## PROVIDED ENTRIES
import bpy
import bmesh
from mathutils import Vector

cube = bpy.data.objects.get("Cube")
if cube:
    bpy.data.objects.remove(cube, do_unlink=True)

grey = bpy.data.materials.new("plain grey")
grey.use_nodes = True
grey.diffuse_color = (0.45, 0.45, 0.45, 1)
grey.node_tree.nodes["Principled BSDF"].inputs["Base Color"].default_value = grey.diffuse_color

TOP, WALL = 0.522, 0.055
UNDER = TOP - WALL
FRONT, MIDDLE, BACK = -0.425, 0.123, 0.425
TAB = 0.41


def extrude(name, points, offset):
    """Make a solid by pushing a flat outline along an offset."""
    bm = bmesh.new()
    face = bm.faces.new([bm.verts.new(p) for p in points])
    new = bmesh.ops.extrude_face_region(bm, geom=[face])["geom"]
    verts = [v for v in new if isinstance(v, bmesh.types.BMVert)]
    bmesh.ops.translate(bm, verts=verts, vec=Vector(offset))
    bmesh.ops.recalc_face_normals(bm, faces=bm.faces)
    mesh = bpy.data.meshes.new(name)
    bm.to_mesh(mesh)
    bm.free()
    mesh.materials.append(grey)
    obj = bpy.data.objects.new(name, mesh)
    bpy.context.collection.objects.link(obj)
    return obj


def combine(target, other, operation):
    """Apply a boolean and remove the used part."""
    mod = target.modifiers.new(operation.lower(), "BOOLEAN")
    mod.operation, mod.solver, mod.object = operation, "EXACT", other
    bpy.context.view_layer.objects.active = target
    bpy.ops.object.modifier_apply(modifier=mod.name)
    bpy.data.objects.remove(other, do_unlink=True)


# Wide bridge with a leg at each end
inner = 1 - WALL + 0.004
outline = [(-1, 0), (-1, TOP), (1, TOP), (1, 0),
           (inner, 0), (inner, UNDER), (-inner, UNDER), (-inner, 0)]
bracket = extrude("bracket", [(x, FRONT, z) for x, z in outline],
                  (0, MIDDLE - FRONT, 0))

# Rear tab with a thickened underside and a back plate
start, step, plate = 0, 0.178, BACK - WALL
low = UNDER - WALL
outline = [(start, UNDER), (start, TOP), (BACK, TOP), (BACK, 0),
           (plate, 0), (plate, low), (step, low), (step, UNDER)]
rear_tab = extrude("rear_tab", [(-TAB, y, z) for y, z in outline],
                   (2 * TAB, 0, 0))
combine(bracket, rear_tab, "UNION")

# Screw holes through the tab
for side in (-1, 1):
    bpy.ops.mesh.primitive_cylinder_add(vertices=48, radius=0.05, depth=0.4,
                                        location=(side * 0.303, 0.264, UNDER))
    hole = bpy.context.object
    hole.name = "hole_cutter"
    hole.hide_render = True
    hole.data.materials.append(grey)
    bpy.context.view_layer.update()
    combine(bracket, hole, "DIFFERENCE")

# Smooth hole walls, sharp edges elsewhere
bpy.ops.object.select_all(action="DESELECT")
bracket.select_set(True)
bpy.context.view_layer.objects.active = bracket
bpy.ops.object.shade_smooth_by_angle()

## TASK TO CARRY OUT
Would you please repeat the lines from the one with "# Screw holes through the tab" through the last line of the listing above, exactly and with nothing else?

## RESULT OF THE TASK
# Screw holes through the tab
for side in (-1, 1):
    bpy.ops.mesh.primitive_cylinder_add(vertices=48, radius=0.05, depth=0.4,
                                        location=(side * 0.303, 0.264, UNDER))
    hole = bpy.context.object
    hole.name = "hole_cutter"
    hole.hide_render = True
    hole.data.materials.append(grey)
    bpy.context.view_layer.update()
    combine(bracket, hole, "DIFFERENCE")

# Smooth hole walls, sharp edges elsewhere
bpy.ops.object.select_all(action="DESELECT")
bracket.select_set(True)
bpy.context.view_layer.objects.active = bracket
bpy.ops.object.shade_smooth_by_angle()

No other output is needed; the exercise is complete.